Rate Chasing Seems Harmless Enough, but It Can Quickly Become Perilous

Rate information contained on this page may have changed. Please find latest savings rates.

A recent experience I had with an online bank after they lowered their online savings rate demonstrates how perilous rate chasing can quickly become.

For much of 2012 and 2013, a little known online bank offered an outstanding online savings rate that was well above that offered by the other major online banks. The bank, New York Community Bank (NYCB), operates two online banking brands, Amtrust Direct and MyBankingDirect.com. I, like many followers of BestCashCow, opened an account with Amtrust during this time and received an interest rate on my savings for more than a year from this bank several basis points above that which I would have received anywhere else.

In September 2013, however, the rate fell abruptly without notice of any sort to customers and all of the sudden depositors in NYCB brands were earning less in their online savings accounts than in accounts at more familiar names like American Express, CIT or GE Capital. This underscores the first peril of chasing rates: rates on savings accounts can always fall dramatically and without notice.

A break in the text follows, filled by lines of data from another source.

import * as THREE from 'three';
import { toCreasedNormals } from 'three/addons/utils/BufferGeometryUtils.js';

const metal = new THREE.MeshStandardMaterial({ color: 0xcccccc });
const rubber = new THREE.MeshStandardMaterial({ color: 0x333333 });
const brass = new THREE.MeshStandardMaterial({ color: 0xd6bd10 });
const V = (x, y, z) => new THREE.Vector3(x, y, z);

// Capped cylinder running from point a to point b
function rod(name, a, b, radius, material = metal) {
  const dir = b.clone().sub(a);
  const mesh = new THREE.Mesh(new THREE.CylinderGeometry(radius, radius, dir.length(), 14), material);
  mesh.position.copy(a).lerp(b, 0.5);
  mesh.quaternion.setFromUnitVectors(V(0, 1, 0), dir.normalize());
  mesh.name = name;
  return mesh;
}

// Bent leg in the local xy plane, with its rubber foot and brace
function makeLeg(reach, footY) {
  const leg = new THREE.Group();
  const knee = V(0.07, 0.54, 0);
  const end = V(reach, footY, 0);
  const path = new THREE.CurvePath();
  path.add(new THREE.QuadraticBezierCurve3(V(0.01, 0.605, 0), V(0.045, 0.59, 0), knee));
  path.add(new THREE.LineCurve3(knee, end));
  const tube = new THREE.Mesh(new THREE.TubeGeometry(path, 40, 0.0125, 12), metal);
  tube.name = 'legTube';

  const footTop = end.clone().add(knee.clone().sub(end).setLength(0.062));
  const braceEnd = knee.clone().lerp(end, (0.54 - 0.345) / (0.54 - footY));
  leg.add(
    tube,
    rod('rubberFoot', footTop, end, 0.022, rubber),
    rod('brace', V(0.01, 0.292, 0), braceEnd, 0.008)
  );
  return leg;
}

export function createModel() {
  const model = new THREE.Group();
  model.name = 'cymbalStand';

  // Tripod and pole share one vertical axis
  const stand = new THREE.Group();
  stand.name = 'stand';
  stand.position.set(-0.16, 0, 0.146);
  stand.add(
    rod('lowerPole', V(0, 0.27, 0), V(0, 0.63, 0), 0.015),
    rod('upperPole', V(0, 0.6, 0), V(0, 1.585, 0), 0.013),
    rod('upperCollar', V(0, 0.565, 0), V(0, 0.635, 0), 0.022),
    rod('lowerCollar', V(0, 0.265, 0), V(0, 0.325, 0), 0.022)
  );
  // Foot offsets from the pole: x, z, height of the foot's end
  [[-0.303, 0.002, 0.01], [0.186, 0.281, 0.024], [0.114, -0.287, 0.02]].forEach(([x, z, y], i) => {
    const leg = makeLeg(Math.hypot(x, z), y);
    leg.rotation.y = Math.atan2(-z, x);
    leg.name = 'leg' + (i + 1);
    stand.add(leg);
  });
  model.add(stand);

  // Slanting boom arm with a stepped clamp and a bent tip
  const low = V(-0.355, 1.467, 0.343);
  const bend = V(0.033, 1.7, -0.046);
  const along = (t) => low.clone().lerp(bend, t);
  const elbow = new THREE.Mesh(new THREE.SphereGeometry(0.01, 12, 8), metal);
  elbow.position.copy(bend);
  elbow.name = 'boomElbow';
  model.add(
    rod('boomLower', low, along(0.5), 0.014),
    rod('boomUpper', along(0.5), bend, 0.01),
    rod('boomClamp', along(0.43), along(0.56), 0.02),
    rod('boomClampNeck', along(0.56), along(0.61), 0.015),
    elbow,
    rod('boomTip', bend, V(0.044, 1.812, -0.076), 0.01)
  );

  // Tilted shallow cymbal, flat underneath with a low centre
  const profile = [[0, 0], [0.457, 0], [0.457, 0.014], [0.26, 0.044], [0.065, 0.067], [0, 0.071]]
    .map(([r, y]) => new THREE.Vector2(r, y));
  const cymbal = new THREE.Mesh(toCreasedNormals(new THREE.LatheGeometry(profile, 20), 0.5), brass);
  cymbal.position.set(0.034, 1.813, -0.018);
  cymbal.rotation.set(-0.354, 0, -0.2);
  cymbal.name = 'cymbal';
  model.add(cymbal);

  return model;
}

A second peril came to light when I tried to redeploy money from NYCB to a bank with higher rates. NYCB’s limitations on numbers of transfers and amounts of money that could be transferred out within a single timeframe made the process of winding down take two months for those who had deposited close to $250,000, the FDIC insured maximum on bank deposits.

To be clear, the bank’s abrupt rate change (during a period where their competitors were actually raising rates as bond yields were rising) and its obstacles to withdrawals were frustrating, but they were well within the bank’s rights. And, they were necessary and understandable risks that I and many others took to earn a higher savings rate over the period.

The third peril, however, was not one that I expected to encounter in the chase for the best savings rates. It arose when I stopped short of closing my account after withdrawing almost all of my balance with the bank. I thought I was being clever by leaving a couple of dollars in my account so that I would be able easily to move money back were they to raise the rate again. Two months later, however, I received a strongly worded note from NYCB stating that they had just instituted a $10 monthly account service fee, resulting in my account having a negative balance. The letter further stated that the negative balance, if not paid immediately, would result in a closure of my account and the bank reporting “information about your account to credit bureaus, such as Chexsystems” so that “defaults on your account may be reflected in your credit report”.

I was able to resolve this issue with the bank by phone, closing the account and avoiding any damage to my credit rating. Nonetheless, this experience underscores another and perilous pitfall in rate chasing.

You can, however, mitigate these perils. First, you must follow savings and money market rates closely, checking online with those banks where you have accounts and as well as checking with BestCashCow often to be sure rates have not changed. Second, you may want to avoid banks that do not allow you to move the balances out quickly (major banks do not impose undue obstacles, but some smaller banks do have monthly limits). Third, you should always be sure to close an account fully and immediately after you have received your final month’s interest in order to avoid a situation like the one I found myself in.

A Note on FDIC coverage: Some banks, such as NYCB, operate online banks under multiple online brands. BestCashCow.com follows an editorial policy of listing only one online brand associated with a single FDIC certificate. This policy avoids confusion and prevents depositors from unintentionally exceeding FDIC limits. Since both the Amtrust Direct and MyBankingDirect brands are covered under NYCB’s FDIC certificate, this site is only listed as Amtrust Direct in our rate tables.

Ari Socolow
Ari Socolow: Ari Socolow is the Chief Economist and Editor-in-Chief at BestCashCow. He is particularly interested in issues relating to bank transparency and the climate crisis. Since co-founding BestCashCow in 2005, Ari has been frequently cited in the media as an expert on local and national savings accounts, CD products, mortgage and loan products and credit card rewards products.

Your code to embed this article on your website* :

*You are allowed to change only styles on the code of this iframe.

Add your Comment

or use your BestCashCow account